[Saved data entries]
_ _ _ _ _
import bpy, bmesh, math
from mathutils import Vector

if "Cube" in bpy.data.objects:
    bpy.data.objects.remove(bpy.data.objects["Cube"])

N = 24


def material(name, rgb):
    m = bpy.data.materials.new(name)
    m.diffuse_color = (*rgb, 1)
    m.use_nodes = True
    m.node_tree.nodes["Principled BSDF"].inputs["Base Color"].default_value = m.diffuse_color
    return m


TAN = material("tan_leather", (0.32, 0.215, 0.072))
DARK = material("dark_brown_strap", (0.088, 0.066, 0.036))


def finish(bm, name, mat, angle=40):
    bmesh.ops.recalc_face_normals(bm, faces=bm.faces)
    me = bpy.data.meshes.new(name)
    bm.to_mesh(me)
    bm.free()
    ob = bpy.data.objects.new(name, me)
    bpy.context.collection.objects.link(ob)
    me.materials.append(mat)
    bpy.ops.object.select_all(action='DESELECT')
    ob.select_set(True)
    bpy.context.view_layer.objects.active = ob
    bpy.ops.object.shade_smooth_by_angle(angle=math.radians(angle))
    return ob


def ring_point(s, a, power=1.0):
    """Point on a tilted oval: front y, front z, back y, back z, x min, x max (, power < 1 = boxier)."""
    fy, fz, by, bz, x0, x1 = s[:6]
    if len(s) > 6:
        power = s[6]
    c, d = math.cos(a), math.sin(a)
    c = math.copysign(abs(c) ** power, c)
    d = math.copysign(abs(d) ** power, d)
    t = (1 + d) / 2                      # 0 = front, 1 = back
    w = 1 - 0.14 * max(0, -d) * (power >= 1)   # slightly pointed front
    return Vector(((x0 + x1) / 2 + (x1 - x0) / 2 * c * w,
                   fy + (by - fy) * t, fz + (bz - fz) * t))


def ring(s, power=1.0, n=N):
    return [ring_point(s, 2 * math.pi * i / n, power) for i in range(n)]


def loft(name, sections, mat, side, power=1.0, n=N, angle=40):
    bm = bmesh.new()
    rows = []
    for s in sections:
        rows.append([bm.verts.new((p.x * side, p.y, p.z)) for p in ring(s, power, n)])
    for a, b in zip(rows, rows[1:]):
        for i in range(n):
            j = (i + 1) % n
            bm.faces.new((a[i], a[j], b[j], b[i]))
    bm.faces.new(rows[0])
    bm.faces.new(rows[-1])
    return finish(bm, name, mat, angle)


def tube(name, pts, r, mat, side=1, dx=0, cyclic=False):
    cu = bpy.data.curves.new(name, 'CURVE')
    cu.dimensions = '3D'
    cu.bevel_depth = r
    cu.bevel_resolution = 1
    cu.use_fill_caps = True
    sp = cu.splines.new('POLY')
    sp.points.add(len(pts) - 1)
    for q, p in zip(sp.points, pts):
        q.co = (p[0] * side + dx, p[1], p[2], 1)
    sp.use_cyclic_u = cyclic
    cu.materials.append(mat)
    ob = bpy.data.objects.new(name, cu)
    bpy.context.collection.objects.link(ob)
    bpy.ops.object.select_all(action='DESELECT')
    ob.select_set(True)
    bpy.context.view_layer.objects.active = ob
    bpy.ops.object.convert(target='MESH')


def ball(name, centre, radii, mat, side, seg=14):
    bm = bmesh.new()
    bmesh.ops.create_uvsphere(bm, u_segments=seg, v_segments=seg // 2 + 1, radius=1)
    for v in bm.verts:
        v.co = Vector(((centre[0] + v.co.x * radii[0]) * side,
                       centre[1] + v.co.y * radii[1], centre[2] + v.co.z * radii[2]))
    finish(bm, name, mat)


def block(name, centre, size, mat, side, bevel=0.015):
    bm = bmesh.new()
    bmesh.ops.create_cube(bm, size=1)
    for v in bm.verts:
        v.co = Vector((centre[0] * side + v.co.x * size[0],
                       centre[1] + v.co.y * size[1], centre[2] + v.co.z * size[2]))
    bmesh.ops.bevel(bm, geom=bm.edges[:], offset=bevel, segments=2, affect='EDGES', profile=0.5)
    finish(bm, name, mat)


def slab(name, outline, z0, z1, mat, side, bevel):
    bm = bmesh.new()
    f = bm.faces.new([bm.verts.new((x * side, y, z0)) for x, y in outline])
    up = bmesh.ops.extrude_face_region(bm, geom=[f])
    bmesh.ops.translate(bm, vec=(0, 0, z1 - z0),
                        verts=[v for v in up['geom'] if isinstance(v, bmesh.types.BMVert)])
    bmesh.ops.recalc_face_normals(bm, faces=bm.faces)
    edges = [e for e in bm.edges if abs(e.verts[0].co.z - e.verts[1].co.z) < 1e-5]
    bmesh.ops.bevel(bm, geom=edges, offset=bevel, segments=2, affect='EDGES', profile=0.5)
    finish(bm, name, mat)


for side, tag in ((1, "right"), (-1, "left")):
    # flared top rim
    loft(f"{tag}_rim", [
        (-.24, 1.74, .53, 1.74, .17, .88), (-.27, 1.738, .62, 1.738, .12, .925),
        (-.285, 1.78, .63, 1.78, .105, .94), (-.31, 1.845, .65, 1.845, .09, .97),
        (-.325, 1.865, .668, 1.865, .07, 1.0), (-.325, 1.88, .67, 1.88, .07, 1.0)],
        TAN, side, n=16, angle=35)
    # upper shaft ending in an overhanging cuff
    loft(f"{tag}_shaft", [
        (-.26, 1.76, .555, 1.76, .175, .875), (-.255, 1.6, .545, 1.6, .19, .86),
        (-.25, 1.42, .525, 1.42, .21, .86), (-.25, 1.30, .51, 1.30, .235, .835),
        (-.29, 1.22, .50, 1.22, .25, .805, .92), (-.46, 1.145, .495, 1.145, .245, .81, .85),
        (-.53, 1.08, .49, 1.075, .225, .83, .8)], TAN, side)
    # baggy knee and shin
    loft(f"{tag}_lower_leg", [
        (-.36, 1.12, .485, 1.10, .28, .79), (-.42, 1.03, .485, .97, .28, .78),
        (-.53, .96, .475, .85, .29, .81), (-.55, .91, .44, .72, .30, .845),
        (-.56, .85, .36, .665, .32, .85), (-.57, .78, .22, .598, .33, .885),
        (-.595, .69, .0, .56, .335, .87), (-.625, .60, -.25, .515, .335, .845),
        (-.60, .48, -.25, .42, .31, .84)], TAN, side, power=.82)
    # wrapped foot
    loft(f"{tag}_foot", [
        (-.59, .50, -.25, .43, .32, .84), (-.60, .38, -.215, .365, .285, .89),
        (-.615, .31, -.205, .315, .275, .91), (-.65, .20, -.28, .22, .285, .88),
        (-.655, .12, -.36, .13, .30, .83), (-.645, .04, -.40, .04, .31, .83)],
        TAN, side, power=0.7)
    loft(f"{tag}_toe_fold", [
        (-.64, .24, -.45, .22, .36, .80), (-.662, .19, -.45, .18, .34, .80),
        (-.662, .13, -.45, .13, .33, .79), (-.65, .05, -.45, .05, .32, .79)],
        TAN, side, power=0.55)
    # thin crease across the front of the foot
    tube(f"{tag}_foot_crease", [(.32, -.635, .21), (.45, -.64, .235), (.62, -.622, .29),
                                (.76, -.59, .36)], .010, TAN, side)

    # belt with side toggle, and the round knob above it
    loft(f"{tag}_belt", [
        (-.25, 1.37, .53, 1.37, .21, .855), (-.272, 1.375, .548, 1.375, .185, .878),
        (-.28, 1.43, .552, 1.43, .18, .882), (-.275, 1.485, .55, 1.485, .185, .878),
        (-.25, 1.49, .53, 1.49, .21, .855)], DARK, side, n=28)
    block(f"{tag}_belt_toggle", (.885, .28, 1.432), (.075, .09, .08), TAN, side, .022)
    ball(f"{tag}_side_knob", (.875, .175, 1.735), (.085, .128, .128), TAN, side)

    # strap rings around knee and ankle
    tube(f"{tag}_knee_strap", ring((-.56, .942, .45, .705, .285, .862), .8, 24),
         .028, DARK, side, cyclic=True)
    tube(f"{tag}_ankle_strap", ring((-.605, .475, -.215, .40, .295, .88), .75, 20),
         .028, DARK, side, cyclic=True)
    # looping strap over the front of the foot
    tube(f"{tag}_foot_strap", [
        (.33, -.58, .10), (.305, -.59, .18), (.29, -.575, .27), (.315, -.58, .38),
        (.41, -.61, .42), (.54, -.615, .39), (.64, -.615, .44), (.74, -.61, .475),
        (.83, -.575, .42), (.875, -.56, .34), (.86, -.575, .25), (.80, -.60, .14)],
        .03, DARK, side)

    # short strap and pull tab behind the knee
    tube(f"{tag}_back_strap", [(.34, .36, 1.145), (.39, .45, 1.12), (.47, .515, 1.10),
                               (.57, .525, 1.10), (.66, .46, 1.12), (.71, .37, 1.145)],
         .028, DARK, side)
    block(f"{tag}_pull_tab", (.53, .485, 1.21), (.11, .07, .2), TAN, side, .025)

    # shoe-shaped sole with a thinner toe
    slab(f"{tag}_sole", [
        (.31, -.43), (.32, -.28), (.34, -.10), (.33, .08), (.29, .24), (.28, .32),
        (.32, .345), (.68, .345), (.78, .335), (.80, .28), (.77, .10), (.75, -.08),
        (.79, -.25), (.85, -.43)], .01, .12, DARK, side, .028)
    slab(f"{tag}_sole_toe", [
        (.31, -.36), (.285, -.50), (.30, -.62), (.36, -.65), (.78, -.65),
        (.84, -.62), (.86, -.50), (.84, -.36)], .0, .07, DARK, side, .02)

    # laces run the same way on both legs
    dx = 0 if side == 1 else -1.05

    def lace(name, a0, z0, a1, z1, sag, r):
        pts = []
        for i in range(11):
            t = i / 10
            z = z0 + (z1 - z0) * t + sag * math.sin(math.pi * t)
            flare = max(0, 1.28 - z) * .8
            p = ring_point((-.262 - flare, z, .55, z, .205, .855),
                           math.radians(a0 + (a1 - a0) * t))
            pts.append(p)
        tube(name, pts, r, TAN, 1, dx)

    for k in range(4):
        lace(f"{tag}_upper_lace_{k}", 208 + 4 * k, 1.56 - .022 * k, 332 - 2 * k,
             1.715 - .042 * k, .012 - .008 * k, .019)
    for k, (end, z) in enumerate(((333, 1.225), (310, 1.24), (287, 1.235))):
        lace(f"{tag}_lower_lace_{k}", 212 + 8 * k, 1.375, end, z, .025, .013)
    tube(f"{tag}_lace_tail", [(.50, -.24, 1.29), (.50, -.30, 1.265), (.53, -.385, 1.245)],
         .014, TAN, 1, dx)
_ _ _ _ _
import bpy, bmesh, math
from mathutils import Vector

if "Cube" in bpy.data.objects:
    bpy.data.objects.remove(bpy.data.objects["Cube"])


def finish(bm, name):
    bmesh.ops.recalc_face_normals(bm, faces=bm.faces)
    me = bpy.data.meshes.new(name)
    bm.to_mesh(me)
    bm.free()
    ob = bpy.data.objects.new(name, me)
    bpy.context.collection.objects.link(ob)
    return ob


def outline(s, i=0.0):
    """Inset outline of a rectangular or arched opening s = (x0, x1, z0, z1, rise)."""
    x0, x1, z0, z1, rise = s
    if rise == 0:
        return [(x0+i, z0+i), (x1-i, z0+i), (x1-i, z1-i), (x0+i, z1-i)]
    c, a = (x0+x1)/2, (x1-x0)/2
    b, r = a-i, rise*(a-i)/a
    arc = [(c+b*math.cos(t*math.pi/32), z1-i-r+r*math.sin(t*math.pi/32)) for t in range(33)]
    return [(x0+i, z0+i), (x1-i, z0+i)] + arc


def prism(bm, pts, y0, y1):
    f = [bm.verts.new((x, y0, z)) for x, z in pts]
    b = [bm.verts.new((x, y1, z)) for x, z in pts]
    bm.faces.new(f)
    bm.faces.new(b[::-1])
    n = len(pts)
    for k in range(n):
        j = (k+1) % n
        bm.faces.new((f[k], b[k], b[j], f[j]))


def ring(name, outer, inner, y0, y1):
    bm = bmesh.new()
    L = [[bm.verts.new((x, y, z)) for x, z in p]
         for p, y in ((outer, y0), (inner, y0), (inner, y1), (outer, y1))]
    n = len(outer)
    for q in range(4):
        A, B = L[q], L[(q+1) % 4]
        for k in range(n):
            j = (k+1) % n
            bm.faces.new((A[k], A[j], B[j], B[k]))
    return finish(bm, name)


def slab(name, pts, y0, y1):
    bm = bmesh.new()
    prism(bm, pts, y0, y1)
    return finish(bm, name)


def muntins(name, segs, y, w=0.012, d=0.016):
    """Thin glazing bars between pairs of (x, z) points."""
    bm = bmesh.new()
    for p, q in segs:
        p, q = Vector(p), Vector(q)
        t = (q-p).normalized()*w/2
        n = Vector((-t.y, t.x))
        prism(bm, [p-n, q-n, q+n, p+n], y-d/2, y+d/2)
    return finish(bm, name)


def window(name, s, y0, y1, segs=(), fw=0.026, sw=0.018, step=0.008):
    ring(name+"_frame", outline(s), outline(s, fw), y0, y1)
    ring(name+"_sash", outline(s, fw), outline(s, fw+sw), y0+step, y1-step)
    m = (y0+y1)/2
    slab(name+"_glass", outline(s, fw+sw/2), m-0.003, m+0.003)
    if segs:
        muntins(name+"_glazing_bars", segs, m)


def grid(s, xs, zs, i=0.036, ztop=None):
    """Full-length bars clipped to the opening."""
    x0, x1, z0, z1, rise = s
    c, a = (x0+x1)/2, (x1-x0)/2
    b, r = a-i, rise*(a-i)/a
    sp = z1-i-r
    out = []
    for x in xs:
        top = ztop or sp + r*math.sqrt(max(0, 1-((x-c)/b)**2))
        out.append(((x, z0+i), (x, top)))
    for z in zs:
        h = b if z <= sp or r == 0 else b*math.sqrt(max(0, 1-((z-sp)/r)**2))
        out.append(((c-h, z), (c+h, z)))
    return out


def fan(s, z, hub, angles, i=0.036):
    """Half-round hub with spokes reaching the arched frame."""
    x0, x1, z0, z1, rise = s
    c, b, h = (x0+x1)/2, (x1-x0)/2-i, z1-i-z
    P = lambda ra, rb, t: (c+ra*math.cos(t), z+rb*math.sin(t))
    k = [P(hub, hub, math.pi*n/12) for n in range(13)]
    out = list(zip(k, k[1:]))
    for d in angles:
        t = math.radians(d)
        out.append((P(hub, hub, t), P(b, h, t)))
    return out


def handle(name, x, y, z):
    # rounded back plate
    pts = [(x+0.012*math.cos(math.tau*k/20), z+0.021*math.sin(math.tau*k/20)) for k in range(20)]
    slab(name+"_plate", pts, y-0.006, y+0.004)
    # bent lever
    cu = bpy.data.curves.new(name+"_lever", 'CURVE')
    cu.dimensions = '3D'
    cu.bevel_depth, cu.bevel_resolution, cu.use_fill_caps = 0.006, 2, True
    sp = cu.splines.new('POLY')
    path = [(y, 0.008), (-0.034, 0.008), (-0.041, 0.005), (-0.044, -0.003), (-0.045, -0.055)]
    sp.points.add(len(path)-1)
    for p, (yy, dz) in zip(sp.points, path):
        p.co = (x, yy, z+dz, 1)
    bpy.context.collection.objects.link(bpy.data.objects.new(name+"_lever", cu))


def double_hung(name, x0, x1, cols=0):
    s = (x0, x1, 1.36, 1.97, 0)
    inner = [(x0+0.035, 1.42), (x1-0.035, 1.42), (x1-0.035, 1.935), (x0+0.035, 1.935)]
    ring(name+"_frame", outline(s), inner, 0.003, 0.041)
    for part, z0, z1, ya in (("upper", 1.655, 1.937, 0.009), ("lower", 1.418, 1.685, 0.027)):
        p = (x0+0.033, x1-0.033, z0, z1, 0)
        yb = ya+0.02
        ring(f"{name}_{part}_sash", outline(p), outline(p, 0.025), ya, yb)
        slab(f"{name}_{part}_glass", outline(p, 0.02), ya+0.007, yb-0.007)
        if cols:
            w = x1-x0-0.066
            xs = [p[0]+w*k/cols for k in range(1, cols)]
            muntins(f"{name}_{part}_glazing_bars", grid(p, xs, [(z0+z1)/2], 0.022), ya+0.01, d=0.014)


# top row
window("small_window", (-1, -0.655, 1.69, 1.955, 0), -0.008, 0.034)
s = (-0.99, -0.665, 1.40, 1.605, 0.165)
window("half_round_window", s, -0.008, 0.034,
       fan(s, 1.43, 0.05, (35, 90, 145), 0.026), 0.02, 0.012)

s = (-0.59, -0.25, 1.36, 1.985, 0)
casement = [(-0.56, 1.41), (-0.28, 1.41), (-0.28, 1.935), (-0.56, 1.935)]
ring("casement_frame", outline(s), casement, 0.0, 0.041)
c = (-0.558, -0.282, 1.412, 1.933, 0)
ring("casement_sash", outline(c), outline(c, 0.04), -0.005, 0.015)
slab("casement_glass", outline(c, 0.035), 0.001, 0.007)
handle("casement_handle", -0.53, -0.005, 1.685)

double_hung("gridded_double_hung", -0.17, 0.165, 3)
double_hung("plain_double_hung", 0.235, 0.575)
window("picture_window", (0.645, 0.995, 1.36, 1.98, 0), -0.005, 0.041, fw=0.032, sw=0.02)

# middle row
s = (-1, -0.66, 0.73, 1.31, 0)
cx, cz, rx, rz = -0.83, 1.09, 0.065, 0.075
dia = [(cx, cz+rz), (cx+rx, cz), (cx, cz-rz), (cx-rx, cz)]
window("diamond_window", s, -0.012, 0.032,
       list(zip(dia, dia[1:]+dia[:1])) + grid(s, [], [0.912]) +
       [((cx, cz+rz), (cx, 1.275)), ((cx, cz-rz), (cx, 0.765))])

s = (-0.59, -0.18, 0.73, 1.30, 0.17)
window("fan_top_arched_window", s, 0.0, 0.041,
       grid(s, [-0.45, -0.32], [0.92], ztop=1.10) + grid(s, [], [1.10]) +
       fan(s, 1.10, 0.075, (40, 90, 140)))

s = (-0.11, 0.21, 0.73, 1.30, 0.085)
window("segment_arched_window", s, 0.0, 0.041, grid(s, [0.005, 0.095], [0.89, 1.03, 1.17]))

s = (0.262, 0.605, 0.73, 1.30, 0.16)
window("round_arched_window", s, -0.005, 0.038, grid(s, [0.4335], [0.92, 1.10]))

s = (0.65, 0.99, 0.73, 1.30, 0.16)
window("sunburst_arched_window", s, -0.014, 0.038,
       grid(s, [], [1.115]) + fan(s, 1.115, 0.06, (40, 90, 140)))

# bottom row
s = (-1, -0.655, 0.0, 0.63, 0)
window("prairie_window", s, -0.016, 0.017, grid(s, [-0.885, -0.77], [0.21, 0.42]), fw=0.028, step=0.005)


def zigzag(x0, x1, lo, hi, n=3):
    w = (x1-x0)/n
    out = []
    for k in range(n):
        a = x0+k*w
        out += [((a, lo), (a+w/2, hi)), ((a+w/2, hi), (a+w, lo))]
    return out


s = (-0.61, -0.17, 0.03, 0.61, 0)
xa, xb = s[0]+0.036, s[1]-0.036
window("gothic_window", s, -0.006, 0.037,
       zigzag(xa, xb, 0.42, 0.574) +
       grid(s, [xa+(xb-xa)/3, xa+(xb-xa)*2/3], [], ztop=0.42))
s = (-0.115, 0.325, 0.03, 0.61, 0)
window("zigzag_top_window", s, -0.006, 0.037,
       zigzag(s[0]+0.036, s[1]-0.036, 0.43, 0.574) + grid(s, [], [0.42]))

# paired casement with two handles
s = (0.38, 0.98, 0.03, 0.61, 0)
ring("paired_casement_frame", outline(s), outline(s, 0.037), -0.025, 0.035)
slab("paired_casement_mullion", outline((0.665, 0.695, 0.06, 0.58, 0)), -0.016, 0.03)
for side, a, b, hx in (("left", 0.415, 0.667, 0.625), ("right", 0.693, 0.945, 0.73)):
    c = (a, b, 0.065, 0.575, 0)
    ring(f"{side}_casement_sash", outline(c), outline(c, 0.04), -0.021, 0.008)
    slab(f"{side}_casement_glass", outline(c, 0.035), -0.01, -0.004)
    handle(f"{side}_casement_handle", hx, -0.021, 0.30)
_ _ _ _ _
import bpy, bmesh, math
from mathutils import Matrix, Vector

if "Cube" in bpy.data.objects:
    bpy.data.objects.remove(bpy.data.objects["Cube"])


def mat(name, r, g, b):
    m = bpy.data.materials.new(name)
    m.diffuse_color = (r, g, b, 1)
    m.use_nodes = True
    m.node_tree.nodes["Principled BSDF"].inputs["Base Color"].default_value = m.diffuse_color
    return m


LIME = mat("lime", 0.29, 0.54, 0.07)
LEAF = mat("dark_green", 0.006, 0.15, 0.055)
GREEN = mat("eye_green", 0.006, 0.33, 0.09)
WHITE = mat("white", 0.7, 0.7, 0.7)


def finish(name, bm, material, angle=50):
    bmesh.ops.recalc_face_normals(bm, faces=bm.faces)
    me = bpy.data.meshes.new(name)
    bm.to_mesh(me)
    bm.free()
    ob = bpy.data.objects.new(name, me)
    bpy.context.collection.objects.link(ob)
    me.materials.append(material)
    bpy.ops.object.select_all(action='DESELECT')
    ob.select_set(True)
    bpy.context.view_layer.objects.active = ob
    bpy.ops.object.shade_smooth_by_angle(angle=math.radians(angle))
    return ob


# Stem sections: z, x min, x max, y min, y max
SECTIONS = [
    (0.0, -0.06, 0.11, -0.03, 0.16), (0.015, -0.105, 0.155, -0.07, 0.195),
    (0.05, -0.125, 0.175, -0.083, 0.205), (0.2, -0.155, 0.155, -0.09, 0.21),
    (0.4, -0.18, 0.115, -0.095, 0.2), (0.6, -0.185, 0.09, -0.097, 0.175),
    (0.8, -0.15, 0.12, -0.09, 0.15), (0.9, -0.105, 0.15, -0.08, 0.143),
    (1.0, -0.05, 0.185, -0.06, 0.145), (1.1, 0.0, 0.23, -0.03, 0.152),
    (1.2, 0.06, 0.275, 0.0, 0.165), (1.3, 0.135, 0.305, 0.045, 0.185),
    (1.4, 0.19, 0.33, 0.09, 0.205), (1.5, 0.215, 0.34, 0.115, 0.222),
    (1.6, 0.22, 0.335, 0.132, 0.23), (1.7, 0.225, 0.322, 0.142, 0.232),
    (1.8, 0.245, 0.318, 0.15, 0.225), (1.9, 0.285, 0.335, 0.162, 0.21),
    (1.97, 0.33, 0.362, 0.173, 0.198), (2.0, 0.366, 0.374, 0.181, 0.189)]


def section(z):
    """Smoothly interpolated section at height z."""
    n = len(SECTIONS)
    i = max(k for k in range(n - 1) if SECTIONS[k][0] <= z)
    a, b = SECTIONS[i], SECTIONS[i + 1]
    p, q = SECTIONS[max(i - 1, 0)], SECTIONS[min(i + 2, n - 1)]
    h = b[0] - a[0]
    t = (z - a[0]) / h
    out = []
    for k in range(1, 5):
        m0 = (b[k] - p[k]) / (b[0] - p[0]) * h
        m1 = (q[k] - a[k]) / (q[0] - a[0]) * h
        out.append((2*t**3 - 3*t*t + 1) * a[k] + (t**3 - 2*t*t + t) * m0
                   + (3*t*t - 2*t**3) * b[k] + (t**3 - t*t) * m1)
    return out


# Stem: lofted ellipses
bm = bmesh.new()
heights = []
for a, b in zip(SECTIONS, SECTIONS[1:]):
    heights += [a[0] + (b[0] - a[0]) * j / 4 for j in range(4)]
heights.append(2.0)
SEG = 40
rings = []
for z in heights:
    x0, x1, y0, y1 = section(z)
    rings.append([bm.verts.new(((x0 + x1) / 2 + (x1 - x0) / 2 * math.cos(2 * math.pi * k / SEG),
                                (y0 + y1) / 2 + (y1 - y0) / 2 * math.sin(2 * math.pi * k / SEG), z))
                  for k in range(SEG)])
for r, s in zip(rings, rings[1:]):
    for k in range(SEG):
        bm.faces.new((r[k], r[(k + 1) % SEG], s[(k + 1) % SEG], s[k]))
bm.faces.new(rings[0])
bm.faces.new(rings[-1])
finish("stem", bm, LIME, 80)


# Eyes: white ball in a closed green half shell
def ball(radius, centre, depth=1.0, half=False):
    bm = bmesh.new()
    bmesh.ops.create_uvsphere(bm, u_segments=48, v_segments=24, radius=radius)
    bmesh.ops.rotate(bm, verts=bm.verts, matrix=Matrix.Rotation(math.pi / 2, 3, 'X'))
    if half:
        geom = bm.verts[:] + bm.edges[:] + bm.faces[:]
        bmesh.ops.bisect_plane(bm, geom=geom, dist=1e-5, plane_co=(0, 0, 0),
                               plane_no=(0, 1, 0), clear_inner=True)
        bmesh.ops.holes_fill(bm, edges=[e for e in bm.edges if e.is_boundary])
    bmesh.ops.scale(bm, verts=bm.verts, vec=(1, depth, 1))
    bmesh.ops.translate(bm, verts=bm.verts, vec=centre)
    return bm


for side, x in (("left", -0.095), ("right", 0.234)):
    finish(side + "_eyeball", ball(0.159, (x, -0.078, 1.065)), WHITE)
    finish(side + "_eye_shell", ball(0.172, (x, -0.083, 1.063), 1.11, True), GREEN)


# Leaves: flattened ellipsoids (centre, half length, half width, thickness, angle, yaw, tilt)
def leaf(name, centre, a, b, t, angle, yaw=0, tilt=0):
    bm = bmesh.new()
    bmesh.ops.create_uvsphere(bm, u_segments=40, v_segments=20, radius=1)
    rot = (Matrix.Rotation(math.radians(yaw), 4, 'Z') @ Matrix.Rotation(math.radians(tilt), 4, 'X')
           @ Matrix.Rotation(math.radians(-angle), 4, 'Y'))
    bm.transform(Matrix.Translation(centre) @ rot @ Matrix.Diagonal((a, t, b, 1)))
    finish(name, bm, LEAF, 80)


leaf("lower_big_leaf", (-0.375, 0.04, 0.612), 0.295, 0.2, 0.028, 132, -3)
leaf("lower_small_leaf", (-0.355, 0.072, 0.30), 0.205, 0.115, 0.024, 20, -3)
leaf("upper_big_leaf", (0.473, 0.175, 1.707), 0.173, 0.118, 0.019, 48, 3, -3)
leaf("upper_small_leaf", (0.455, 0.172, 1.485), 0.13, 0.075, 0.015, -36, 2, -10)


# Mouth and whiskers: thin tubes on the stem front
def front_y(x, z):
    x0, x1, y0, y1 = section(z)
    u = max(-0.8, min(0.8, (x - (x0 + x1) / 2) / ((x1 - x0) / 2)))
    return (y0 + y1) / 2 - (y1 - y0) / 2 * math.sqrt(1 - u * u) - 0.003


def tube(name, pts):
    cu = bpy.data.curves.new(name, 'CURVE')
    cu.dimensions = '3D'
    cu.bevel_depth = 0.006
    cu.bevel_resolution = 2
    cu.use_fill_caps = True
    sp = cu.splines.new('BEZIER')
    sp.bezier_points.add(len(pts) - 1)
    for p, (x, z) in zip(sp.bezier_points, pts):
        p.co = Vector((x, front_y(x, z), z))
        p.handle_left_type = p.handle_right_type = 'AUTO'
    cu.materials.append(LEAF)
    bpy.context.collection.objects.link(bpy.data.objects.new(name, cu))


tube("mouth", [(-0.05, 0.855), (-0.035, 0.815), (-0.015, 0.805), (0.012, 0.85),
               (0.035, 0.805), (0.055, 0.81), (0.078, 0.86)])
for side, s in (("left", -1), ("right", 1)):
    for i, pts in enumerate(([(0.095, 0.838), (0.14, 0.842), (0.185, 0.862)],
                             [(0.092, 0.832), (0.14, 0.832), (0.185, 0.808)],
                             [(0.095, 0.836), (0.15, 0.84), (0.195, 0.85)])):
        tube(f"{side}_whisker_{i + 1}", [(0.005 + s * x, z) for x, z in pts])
_ _ _ _ _
▸ **Aim of the exercise**: Among the lines of the records, copy out each one that contains the word "rows".

▸ **Answer to this task**:
    rows = []
        rows.append([bm.verts.new((p.x * side, p.y, p.z)) for p in ring(s, power, n)])
    for a, b in zip(rows, rows[1:]):
    bm.faces.new(rows[0])
    bm.faces.new(rows[-1])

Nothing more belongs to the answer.